However difficult, trust in God and self-abandonment to divine will for my life must be cultivated on the spiritual journey. It can also be said that such a movement of the heart not only benefits the soul but also the psyche. Ask anyone who lives according to the 12 Steps popularized by Alcoholics Anonymous.
So this morning I thought about the metaphor of the circus high wire acrobat whose routine requires that she let go of the trapeze bar high in midair and TRUST that her partner's hands will be there to grab hers. Now that is what I call TRUST. Years ago I found that image very unappealing. I have a great fear of coming down from heights. As a youngster on a roller coaster for the first time I cowered at the bottom of the little two-seater car as it careened down the steep incline of the track. As an adult I almost broke my legs trying to get off a toboggan as it made its way down hill.
I preferred the image of ballroom dancing and trusting your partner to guide and protect you as you glided backwards on the dance floor. But this morning I had to admit that this metaphor is much to safe. Terra firma is always underfoot. A fall just means embarrassment and a bruise that heals. Trust in God, at least the kind of trust I need now, is much more of the flying trapeze kind; a willingness to hang out there in midair.
And how was my meditation and prayer for greater surrender rewarded? Divine synchronicity provided two experiences. A visitor to the monastery this weekend shared with us the video of her first experience of sky diving! And later in the afternoon this wonderful Redemptorist priest, Father Pat McGillicuddy, came to tell us about his missionary work with adult street people in Brazil, especially 18-year old young men, all of whom have been living on the streets, abandoned by their parents at the age of four, five or six. It took Father Pat a long time to to follow the call to do this work but once he received permission to do it he was off and running but without a dime. However, time and time again he had a need, a plan for the young men, a place that needed to be built, beds that needed to be bought, property necessary to acquire without the financial means to carry out the plan. Yet, each and every time, the money came, often miraculously, in the exact amount required. Over and over again he gave a lesson in letting go and letting God. In less than twenty years he has established: The Perpetual Help Project, a help and feeding center which serves female prostitutes; The Sarnelli Community School to which 18-year old young men come (no government services for street people after the age of 18) and present themselves to be educated from the ground up and prepared for eventual admission to university; and the Congregation of the Brothers of Our Lady of Perpetual Help dedicated to serving adult street people in Curitiba, Brazil. The school has a double A rating by the Brazilian government and begins with teaching the boys to read and write, to live in a home, to dress properly, to contribute to the daily running of the house. In five years they go from no education to the equivalent of our high school diploma.

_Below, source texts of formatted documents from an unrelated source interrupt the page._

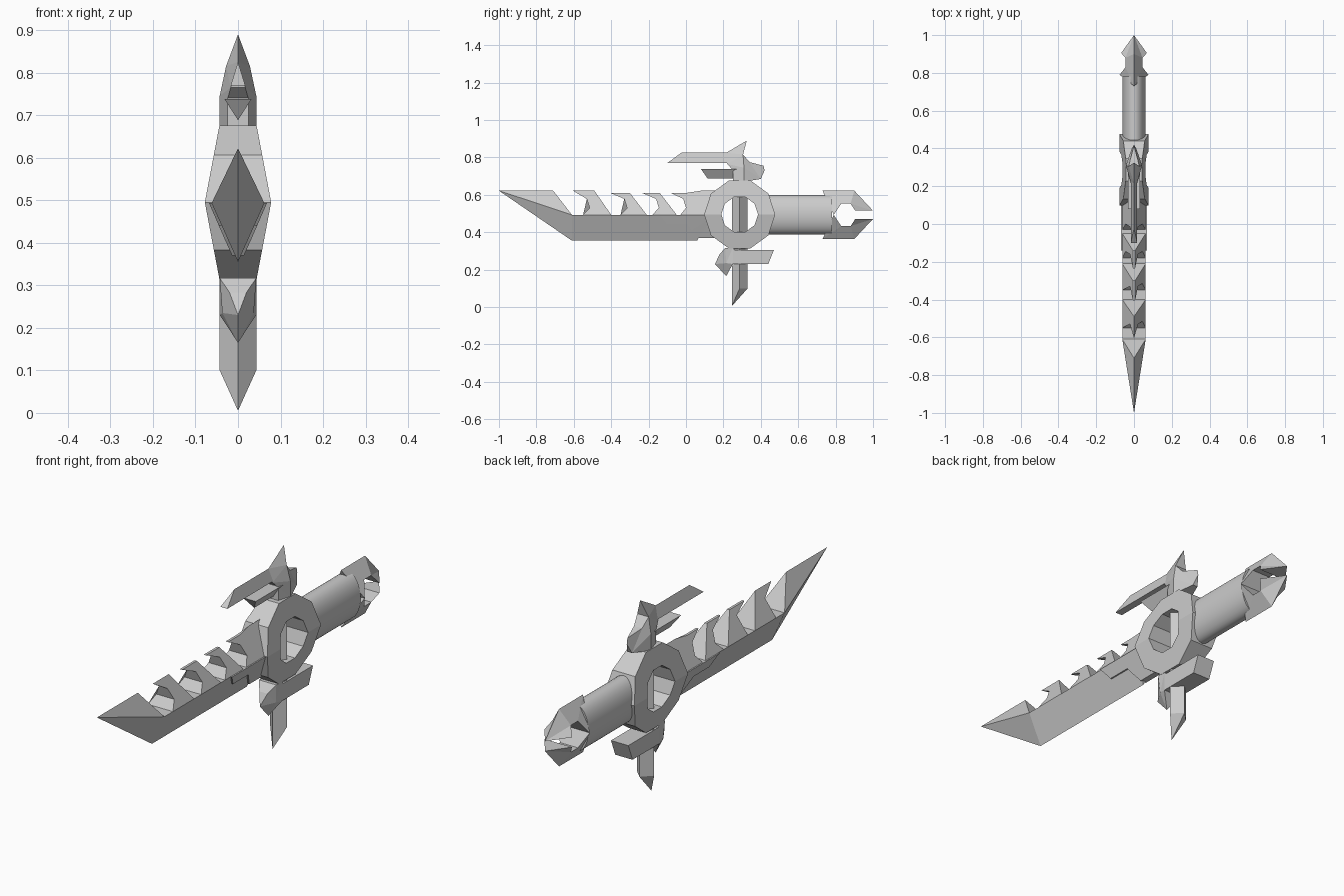
import bpy, bmesh, math
from collections import Counter

cube = bpy.data.objects.get("Cube")
if cube:
    bpy.data.objects.remove(cube, do_unlink=True)

steel = bpy.data.materials.new("grey steel")
steel.use_nodes = True
GREY = (0.6, 0.6, 0.6, 1)
steel.diffuse_color = GREY
steel.node_tree.nodes["Principled BSDF"].inputs["Base Color"].default_value = GREY
MID = 0.493  # height of the main axis


def finish(name, bm):
    bmesh.ops.recalc_face_normals(bm, faces=bm.faces)
    mesh = bpy.data.meshes.new(name)
    bm.to_mesh(mesh)
    bm.free()
    mesh.materials.append(steel)
    obj = bpy.data.objects.new(name, mesh)
    bpy.context.collection.objects.link(obj)
    return obj


def faceted(name, polys):
    """Symmetric solid from side polygons of (y, z, half width)."""
    bm = bmesh.new()
    verts = {}

    def vert(p, side):
        key = (side * p[2], p[0], p[1])
        if key not in verts:
            verts[key] = bm.verts.new(key)
        return verts[key]

    def face(vs):
        vs = list(dict.fromkeys(vs))
        if len(vs) > 2 and not bm.faces.get(vs):
            bm.faces.new(vs)

    pairs = [(a, b) for poly in polys for a, b in zip(poly, poly[1:] + poly[:1])]
    shared = Counter(frozenset(p) for p in pairs)
    for poly in polys:
        for side in (1, -1):
            face([vert(p, side) for p in poly])
    for a, b in pairs:
        if shared[frozenset((a, b))] == 1:
            face([vert(a, 1), vert(b, 1), vert(b, -1), vert(a, -1)])
    bmesh.ops.triangulate(bm, faces=[f for f in bm.faces if len(f.verts) > 3])
    return finish(name, bm)


# Blade: pointed tip and lower bevel
W = 0.062
tip, tip_back = (-1, 0.622, 0), (-0.71, 0.622, 0)
ridge, heel = (-0.61, MID, W), (-0.61, 0.355, 0)
ridge_end, heel_end = (0.12, MID, W), (0.06, 0.355, 0)
faceted("blade", [[tip, tip_back, ridge], [tip, ridge, heel],
                  [ridge, ridge_end, heel_end, heel]])


# Hooked teeth along the spine
def bevel(y, z):
    return (y, z, max(0, W * (0.622 - z) / (0.622 - MID)))


for i, (y, top, length) in enumerate([(-0.605, 0.622, 0.115), (-0.405, 0.61, 0.105),
                                      (-0.235, 0.61, 0.095)]):
    faceted(f"spine_tooth_{i + 1}", [[
        bevel(y, top), bevel(y + length, top), bevel(y + length + 0.09, MID),
        bevel(y + 0.055, MID), bevel(y + 0.09, 0.53), bevel(y + 0.075, 0.578)]])

# Collar where the blade meets the ring
faceted("blade_collar", [
    [bevel(-0.08, 0.61), bevel(0, 0.61), bevel(0.08, 0.622), bevel(0.16, 0.622),
     bevel(0.16, MID), bevel(-0.03, MID), bevel(0, 0.53), bevel(-0.015, 0.578)],
    [(-0.14, MID, 0.068), (0.16, MID, 0.068), (0.16, 0.37, 0.014), (0.06, 0.37, 0.014),
     (0.03, 0.41, 0.032), (0.01, 0.44, 0.045), (-0.1, 0.44, 0.045)]])


# Ten-sided guard ring, thickest at mid height
def ring_point(radius, i):
    a = math.tau * (i % 10) / 10
    dz = round(radius * math.sin(a), 4)
    return (0.287 + radius * math.cos(a), MID + dz + 0.002, 0.078 - 0.19 * abs(dz))


faceted("guard_ring", [[ring_point(0.19, i), ring_point(0.19, i + 1),
                        ring_point(0.098, i + 1), ring_point(0.098, i)] for i in range(10)])

# Diamond bar through the ring ending in a spike
bar_top = [(0.245, 0.65, 0), (0.287, 0.65, 0.043), (0.33, 0.65, 0)]
bar_low = [(0.245, 0.005, 0), (0.287, 0.1, 0.043), (0.33, 0.1, 0)]
faceted("lower_spike", [[bar_top[k], bar_top[k + 1], bar_low[k + 1], bar_low[k]]
                        for k in (0, 1)] + [bar_low])

# Lower guard: straight arm with a hooked nose
B = 0.043
a, b, c, d = (0.21, 0.317, B), (0.25, 0.317, B), (0.25, 0.23, B), (0.215, 0.235, 0.037)
nose, hook = (0.155, 0.23, 0), (0.215, 0.165, 0)
faceted("lower_guard", [
    [b, (0.26, 0.305, B), (0.47, 0.305, B), (0.44, 0.23, B), c],
    [a, b, c, d], [a, d, nose, (0.18, 0.283, 0.02)], [d, c, hook], [d, hook, nose]])

# Upper guard: knob and horn
base, mid, back = (0.31, 0.67, B), (0.31, 0.745, B), (0.34, 0.775, 0.02)
neck, front, horn = (0.305, 0.815, 0.028), (0.22, 0.765, 0.017), (0.215, 0.825, 0)
faceted("upper_guard", [
    [base, (0.4, 0.685, 0.012), (0.42, 0.73, 0), (0.415, 0.755, 0), back, mid],
    [base, mid, front, (0.25, 0.74, 0.025), (0.25, 0.67, 0.025)],
    [mid, back, neck], [mid, neck, horn, front], [neck, (0.325, 0.89, 0), horn]])
faceted("upper_long_prong", [[(-0.1, 0.77, 0.017), (-0.025, 0.825, 0),
                              (0.23, 0.825, 0), (0.23, 0.77, 0.017)]])
faceted("upper_short_prong", [[(0.08, 0.738, 0.032), (0.28, 0.738, 0.032),
                               (0.28, 0.688, 0), (0.115, 0.688, 0)]])

# Oval grip
bm = bmesh.new()
bmesh.ops.create_cone(bm, cap_ends=True, segments=32, radius1=1, radius2=1, depth=1)
for v in bm.verts:
    v.co = (0.062 * v.co.x, 0.6 + 0.36 * v.co.z, MID + 0.105 * v.co.y)
grip = finish("grip", bm)
bpy.context.view_layer.objects.active = grip
grip.select_set(True)
bpy.ops.object.shade_smooth_by_angle(angle=math.radians(40))

# Pommel: two mirrored claws around an opening
claw = [[(0.73, 0.622, 0), (0.9, 0.622, 0), (0.88, 0.553, 0.045), (0.83, 0.553, 0.045),
         (0.79, MID, 0.076)],
        [(0.9, 0.622, 0), (1, 0.515, 0), (0.905, 0.515, 0.068), (0.88, 0.553, 0.045)]]
faceted("pommel_upper_claw", claw)
faceted("pommel_lower_claw", [[(y, 2 * MID - z, w) for y, z, w in p] for p in claw])
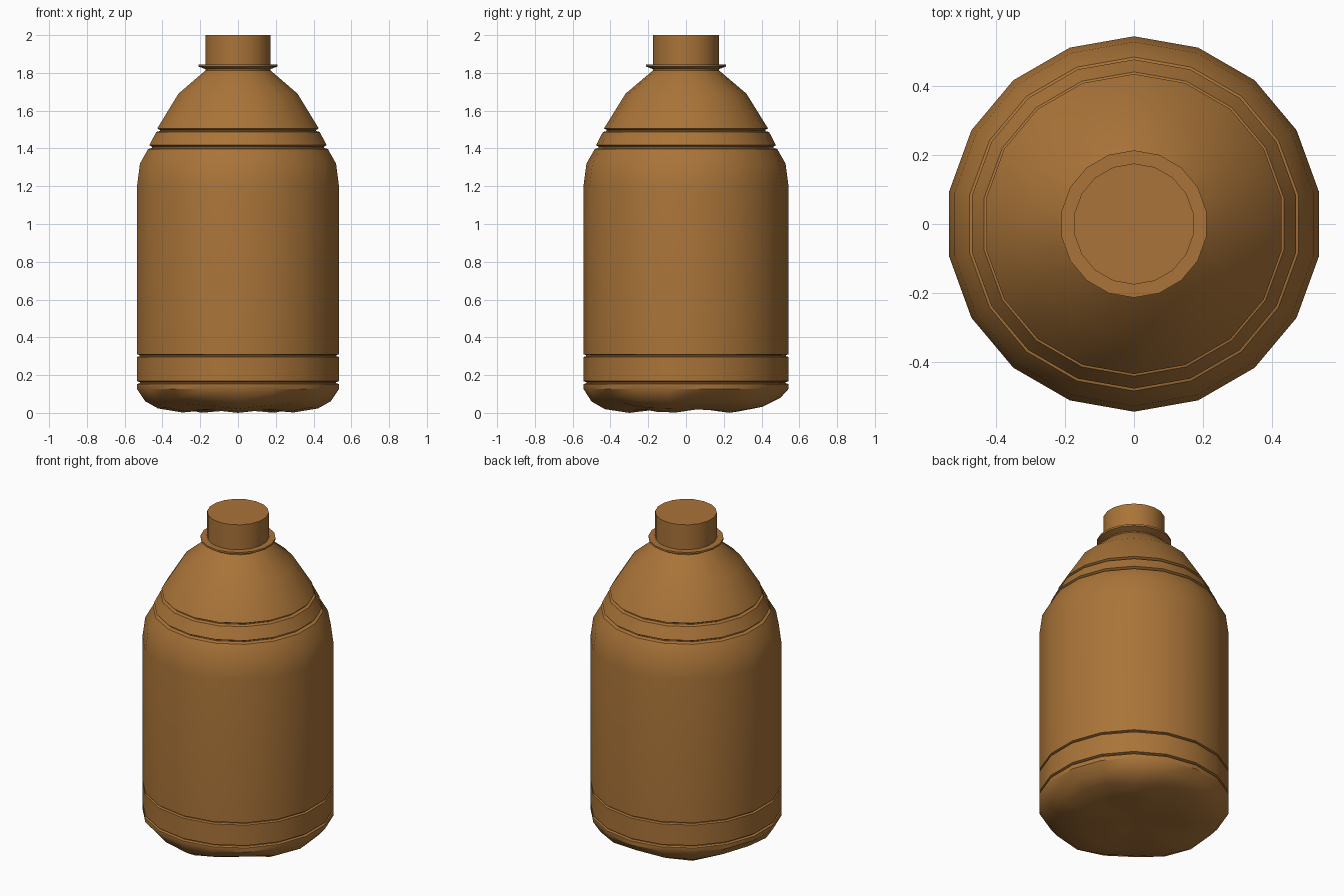
import bpy, bmesh
from math import sin, cos, radians, pi

if "Cube" in bpy.data.objects:
    bpy.data.objects.remove(bpy.data.objects["Cube"])

SIDES = 18

mat = bpy.data.materials.new("amber_plastic")
mat.diffuse_color = (0.40, 0.175, 0.04, 1)
mat.use_nodes = True
mat.node_tree.nodes["Principled BSDF"].inputs["Base Color"].default_value = mat.diffuse_color


def lobed(depth):
    """Height offset giving five soft feet round the base."""
    return lambda a: depth * (0.5 + 0.5 * cos(5 * (a - pi / 2)))


def groove(r0, z0, r, z, r1, z1):
    """Upper lip, recess and lower lip of a moulded groove."""
    return [(r0, z0, 0), (r, z - 0.003, 0), (r, z + 0.003, 0), (r1, z1, 0)]


def lathe(name, profile):
    """Spin (radius, height, lobe depth) rows into a closed solid."""
    bm = bmesh.new()
    rings = []
    for r, z, depth in profile:
        off = lobed(depth)
        ring = []
        for i in range(SIDES):
            a = radians(90 + 360 / SIDES * i)
            ring.append(bm.verts.new((r * cos(a), r * sin(a), z + off(a))))
        rings.append(ring)
    for low, high in zip(rings, rings[1:]):
        for i in range(SIDES):
            j = (i + 1) % SIDES
            bm.faces.new((low[i], low[j], high[j], high[i]))
    bm.faces.new(rings[0][::-1])
    bm.faces.new(rings[-1])
    bmesh.ops.recalc_face_normals(bm, faces=bm.faces)
    mesh = bpy.data.meshes.new(name)
    bm.to_mesh(mesh)
    bm.free()
    obj = bpy.data.objects.new(name, mesh)
    bpy.context.collection.objects.link(obj)
    mesh.materials.append(mat)
    bpy.ops.object.select_all(action='DESELECT')
    obj.select_set(True)
    bpy.context.view_layer.objects.active = obj
    bpy.ops.object.shade_smooth_by_angle(angle=radians(35))
    return obj


# Footed base, grooved body, domed shoulder, neck collar and neck
profile = [(0.10, 0.025, 0), (0.30, 0.0, 0.02), (0.43, 0.02, 0.03),
           (0.50, 0.06, 0.02), (0.543, 0.127, 0)]
profile += groove(0.543, 0.153, 0.528, 0.160, 0.543, 0.168)
profile += groove(0.543, 0.296, 0.530, 0.303, 0.543, 0.310)
profile += [(0.543, 1.20, 0), (0.527, 1.32, 0)]
profile += groove(0.483, 1.397, 0.462, 1.406, 0.476, 1.417)
profile += groove(0.440, 1.487, 0.420, 1.495, 0.434, 1.506)
profile += [(0.320, 1.69, 0), (0.175, 1.813, 0), (0.175, 1.82, 0),
            (0.213, 1.834, 0), (0.213, 1.845, 0), (0.175, 1.845, 0),
            (0.175, 2.0, 0)]
lathe("bottle", profile)
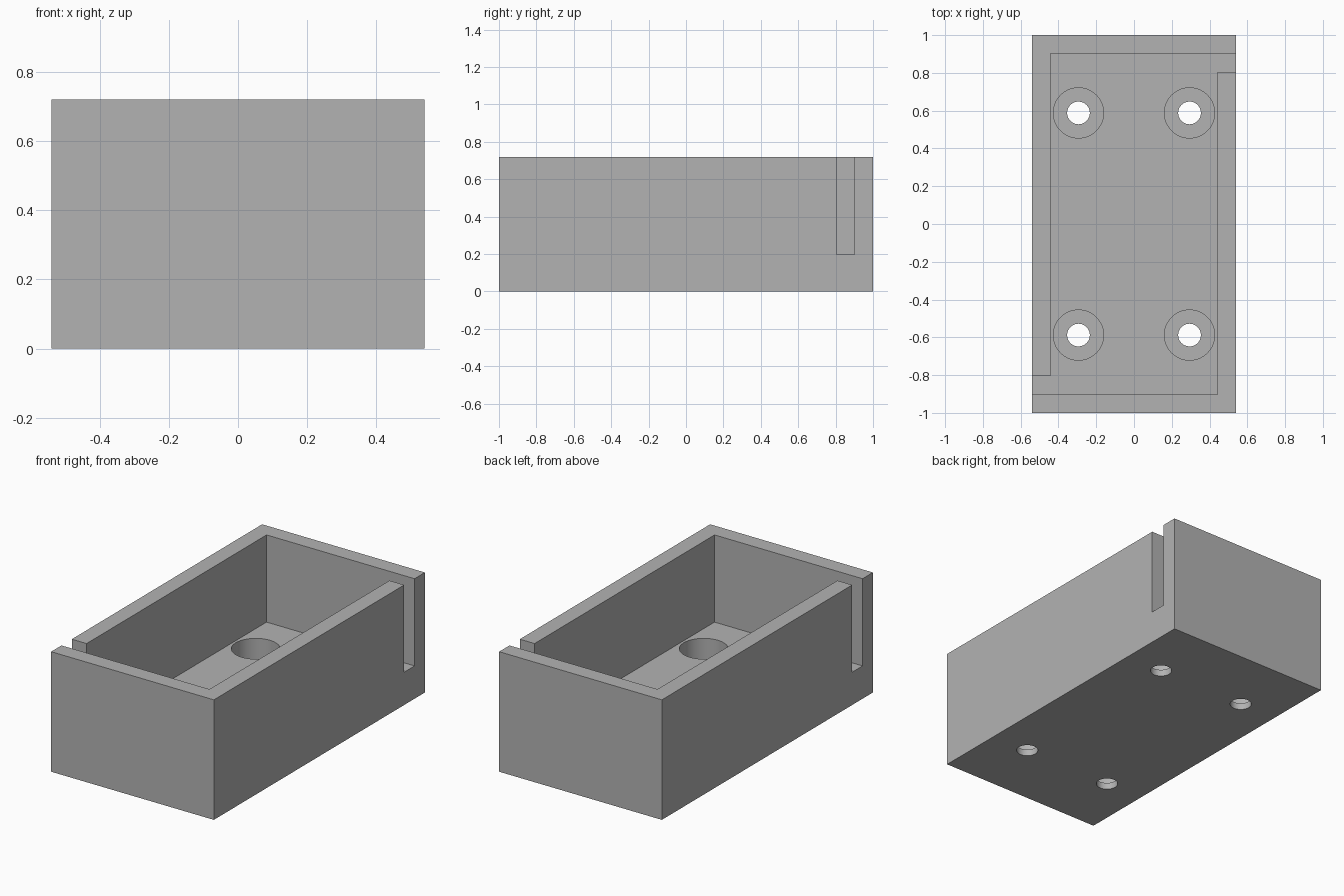
import bpy
import bmesh

# Main dimensions
HALF_W, HALF_L, HEIGHT = 0.54, 1.0, 0.72
WALL, FLOOR = 0.098, 0.197
HOLE_X, HOLE_Y = 0.294, 0.588
HOLE_R, BORE_R, BORE_Z = 0.06, 0.133, 0.04

if "Cube" in bpy.data.objects:
    bpy.data.objects.remove(bpy.data.objects["Cube"], do_unlink=True)

grey = bpy.data.materials.new("plain_grey")
grey.use_nodes = True
grey.diffuse_color = (0.45, 0.45, 0.45, 1)
grey.node_tree.nodes["Principled BSDF"].inputs["Base Color"].default_value = (0.45, 0.45, 0.45, 1)


def prism(name, outline, z0, z1):
    """Extrude a counter-clockwise outline from z0 up to z1."""
    bm = bmesh.new()
    base = bm.faces.new([bm.verts.new((x, y, z0)) for x, y in outline])
    top = bmesh.ops.extrude_face_region(bm, geom=[base])["geom"]
    verts = [v for v in top if isinstance(v, bmesh.types.BMVert)]
    bmesh.ops.translate(bm, verts=verts, vec=(0, 0, z1 - z0))
    bmesh.ops.recalc_face_normals(bm, faces=bm.faces)
    mesh = bpy.data.meshes.new(name)
    bm.to_mesh(mesh)
    bm.free()
    mesh.materials.append(grey)
    obj = bpy.data.objects.new(name, mesh)
    bpy.context.collection.objects.link(obj)
    return obj


def cylinder(name, x, y, radius, z0, z1):
    bpy.ops.mesh.primitive_cylinder_add(vertices=64, radius=radius, depth=z1 - z0,
                                        location=(x, y, (z0 + z1) / 2))
    obj = bpy.context.object
    obj.name = name
    obj.data.materials.append(grey)
    return obj


def cut(target, cutter):
    """Subtract the cutter from the target, then discard it."""
    cutter.hide_render = True
    bpy.ops.object.select_all(action="DESELECT")
    bpy.context.view_layer.objects.active = target
    target.select_set(True)
    mod = target.modifiers.new("cut", "BOOLEAN")
    mod.operation = "DIFFERENCE"
    mod.solver = "EXACT"
    mod.object = cutter
    bpy.ops.object.modifier_apply(modifier=mod.name)
    bpy.data.objects.remove(cutter, do_unlink=True)


# Solid outer block
tray = prism("mounting_tray", [(-HALF_W, -HALF_L), (HALF_W, -HALF_L),
                               (HALF_W, HALF_L), (-HALF_W, HALF_L)], 0, HEIGHT)

# Cavity with a slot through each long wall at opposite corners
ix, iy = HALF_W - WALL, HALF_L - WALL
out, slot = HALF_W + WALL, iy - WALL
half = [(ix, -iy), (ix, slot), (out, slot), (out, iy)]
cut(tray, prism("cavity_cutter", half + [(-x, -y) for x, y in half], FLOOR, HEIGHT + WALL))

# Counterbored screw holes in the floor
for x in (-HOLE_X, HOLE_X):
    for y in (-HOLE_Y, HOLE_Y):
        cut(tray, cylinder("counterbore_cutter", x, y, BORE_R, BORE_Z, FLOOR + WALL))
        cut(tray, cylinder("hole_cutter", x, y, HOLE_R, -WALL, FLOOR))

bpy.ops.object.shade_smooth_by_angle()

Father Pat quoted Mother Teresa, "I always receive just what is needed and not more. That is to keep me from becoming dishonest." Evidently, Father Pat is an expert in letting go of the trapeze. I am so grateful for the lessons God provided for me today.